*WHAT YOU WILL DO*:
Should the entries contain pictures, leave them out and return exactly the lines from the first through the line holding "grey.use_nodes = True".

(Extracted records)
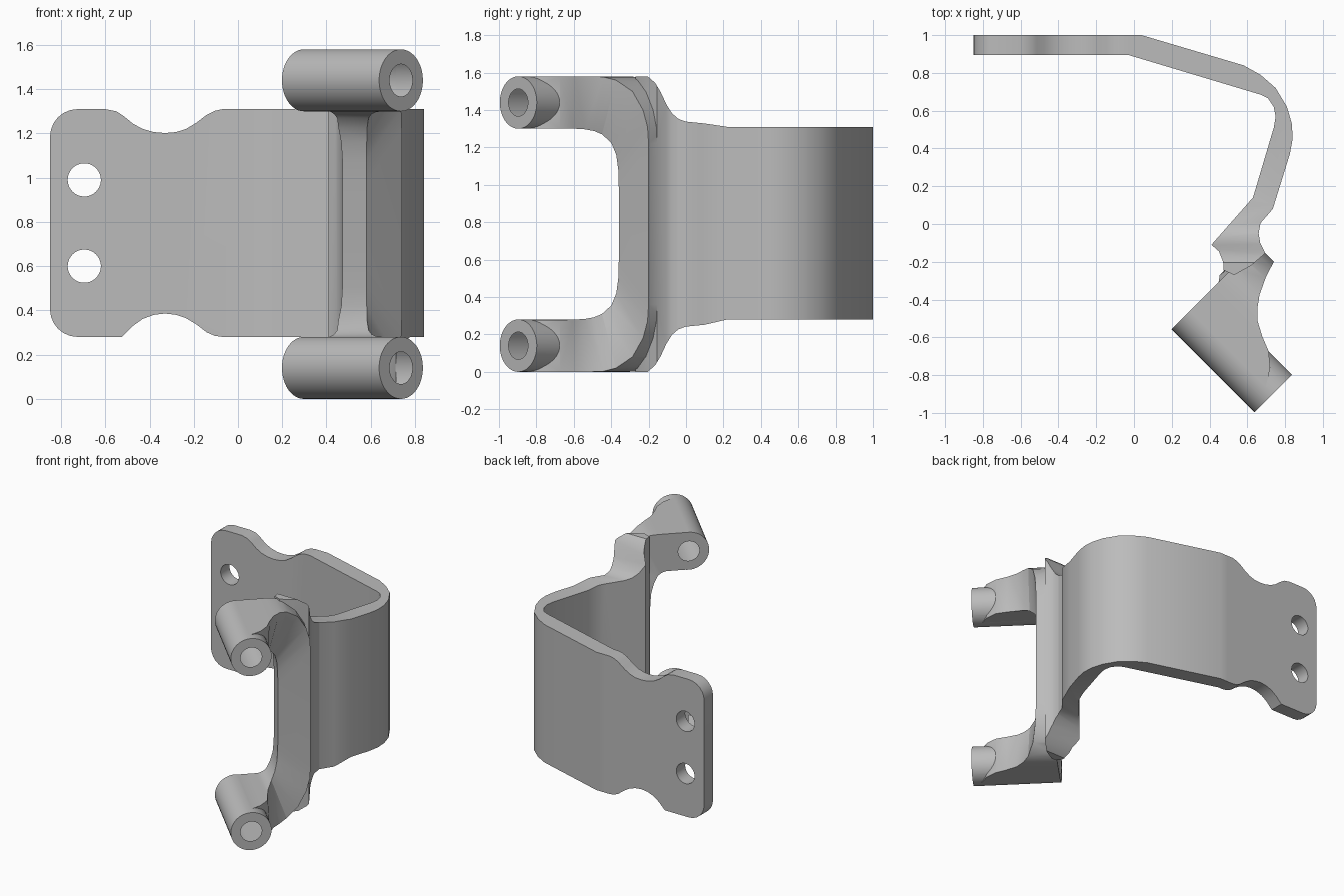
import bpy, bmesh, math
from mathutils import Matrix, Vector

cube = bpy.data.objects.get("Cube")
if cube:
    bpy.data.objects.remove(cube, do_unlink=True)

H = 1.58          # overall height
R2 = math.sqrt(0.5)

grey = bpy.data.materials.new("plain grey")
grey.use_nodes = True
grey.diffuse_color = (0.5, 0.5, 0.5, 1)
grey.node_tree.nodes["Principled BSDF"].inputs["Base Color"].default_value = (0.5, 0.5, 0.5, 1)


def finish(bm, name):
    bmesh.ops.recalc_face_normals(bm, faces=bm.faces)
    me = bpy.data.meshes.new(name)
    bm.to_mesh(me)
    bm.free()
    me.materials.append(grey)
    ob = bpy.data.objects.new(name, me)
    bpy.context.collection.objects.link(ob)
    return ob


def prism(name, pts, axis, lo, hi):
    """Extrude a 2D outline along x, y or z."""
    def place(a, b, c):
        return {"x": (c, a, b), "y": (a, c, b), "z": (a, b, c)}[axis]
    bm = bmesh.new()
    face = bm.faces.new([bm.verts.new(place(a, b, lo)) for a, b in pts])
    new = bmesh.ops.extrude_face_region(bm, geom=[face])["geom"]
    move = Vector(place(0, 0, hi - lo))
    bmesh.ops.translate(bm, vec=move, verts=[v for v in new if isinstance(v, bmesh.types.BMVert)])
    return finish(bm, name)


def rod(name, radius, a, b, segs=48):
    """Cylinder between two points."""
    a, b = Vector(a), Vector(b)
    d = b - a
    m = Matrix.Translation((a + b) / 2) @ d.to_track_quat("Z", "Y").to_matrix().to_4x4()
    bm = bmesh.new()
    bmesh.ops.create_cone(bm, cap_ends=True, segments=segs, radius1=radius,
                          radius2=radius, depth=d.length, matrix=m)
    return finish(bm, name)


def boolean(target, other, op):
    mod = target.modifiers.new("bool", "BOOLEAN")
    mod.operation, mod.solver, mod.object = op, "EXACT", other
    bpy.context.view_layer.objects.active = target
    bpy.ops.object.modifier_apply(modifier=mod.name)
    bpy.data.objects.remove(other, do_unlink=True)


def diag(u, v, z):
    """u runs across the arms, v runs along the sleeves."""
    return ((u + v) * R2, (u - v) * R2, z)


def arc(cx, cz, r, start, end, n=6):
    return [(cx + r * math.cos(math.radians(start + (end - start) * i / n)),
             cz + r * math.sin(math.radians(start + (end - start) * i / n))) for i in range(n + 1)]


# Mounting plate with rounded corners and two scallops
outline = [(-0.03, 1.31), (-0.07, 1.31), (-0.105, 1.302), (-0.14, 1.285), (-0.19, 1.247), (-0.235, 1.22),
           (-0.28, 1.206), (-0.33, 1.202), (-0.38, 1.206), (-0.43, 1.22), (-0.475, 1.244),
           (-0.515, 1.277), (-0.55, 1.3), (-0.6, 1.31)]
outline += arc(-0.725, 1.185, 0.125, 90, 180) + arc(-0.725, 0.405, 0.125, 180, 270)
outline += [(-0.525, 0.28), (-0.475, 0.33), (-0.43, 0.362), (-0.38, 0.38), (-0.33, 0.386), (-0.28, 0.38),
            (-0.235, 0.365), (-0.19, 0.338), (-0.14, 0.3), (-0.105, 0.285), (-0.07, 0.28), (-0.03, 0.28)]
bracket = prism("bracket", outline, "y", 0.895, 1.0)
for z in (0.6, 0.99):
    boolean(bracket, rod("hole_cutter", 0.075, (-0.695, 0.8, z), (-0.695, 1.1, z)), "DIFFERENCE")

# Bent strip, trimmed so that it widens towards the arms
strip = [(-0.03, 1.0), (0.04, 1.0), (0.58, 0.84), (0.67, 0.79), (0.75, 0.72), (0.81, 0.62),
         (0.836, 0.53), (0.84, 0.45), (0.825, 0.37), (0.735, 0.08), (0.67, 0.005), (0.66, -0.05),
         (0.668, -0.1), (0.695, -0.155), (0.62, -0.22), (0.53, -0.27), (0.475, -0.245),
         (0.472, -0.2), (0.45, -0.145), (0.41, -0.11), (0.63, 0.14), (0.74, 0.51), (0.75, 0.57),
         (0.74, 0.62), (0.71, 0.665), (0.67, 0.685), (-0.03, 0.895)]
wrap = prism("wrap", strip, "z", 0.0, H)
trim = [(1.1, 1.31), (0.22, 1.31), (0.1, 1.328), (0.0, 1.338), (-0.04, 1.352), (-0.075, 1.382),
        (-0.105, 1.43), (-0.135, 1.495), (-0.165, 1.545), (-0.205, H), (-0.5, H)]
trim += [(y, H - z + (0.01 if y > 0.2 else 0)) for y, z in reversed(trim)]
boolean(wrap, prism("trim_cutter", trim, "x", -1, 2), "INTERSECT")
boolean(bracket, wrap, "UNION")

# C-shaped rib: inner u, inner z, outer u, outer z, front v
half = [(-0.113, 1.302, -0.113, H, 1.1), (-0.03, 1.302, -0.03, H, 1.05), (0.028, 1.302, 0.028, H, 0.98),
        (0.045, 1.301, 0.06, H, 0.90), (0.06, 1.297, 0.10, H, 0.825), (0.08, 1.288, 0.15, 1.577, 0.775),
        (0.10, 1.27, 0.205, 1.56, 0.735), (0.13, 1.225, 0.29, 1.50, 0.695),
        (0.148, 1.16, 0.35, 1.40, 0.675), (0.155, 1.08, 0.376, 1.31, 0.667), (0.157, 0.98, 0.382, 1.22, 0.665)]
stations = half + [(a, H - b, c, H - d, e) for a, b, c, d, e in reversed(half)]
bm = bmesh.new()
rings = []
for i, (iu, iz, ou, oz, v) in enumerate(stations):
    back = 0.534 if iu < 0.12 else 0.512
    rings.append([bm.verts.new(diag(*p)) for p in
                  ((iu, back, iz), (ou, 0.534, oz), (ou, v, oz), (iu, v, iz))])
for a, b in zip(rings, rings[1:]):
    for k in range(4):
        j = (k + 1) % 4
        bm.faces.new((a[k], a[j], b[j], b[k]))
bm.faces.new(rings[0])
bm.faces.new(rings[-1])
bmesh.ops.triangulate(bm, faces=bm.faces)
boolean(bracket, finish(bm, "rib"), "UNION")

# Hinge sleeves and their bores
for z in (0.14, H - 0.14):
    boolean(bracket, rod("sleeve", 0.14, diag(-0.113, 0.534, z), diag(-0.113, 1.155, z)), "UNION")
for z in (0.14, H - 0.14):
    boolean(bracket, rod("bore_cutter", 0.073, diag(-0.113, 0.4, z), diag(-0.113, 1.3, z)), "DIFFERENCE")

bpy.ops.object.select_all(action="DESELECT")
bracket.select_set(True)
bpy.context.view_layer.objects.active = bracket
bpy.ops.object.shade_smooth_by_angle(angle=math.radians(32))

*EXERCISE OUTPUT*:
import bpy, bmesh, math
from mathutils import Matrix, Vector

cube = bpy.data.objects.get("Cube")
if cube:
    bpy.data.objects.remove(cube, do_unlink=True)

H = 1.58          # overall height
R2 = math.sqrt(0.5)

grey = bpy.data.materials.new("plain grey")
grey.use_nodes = True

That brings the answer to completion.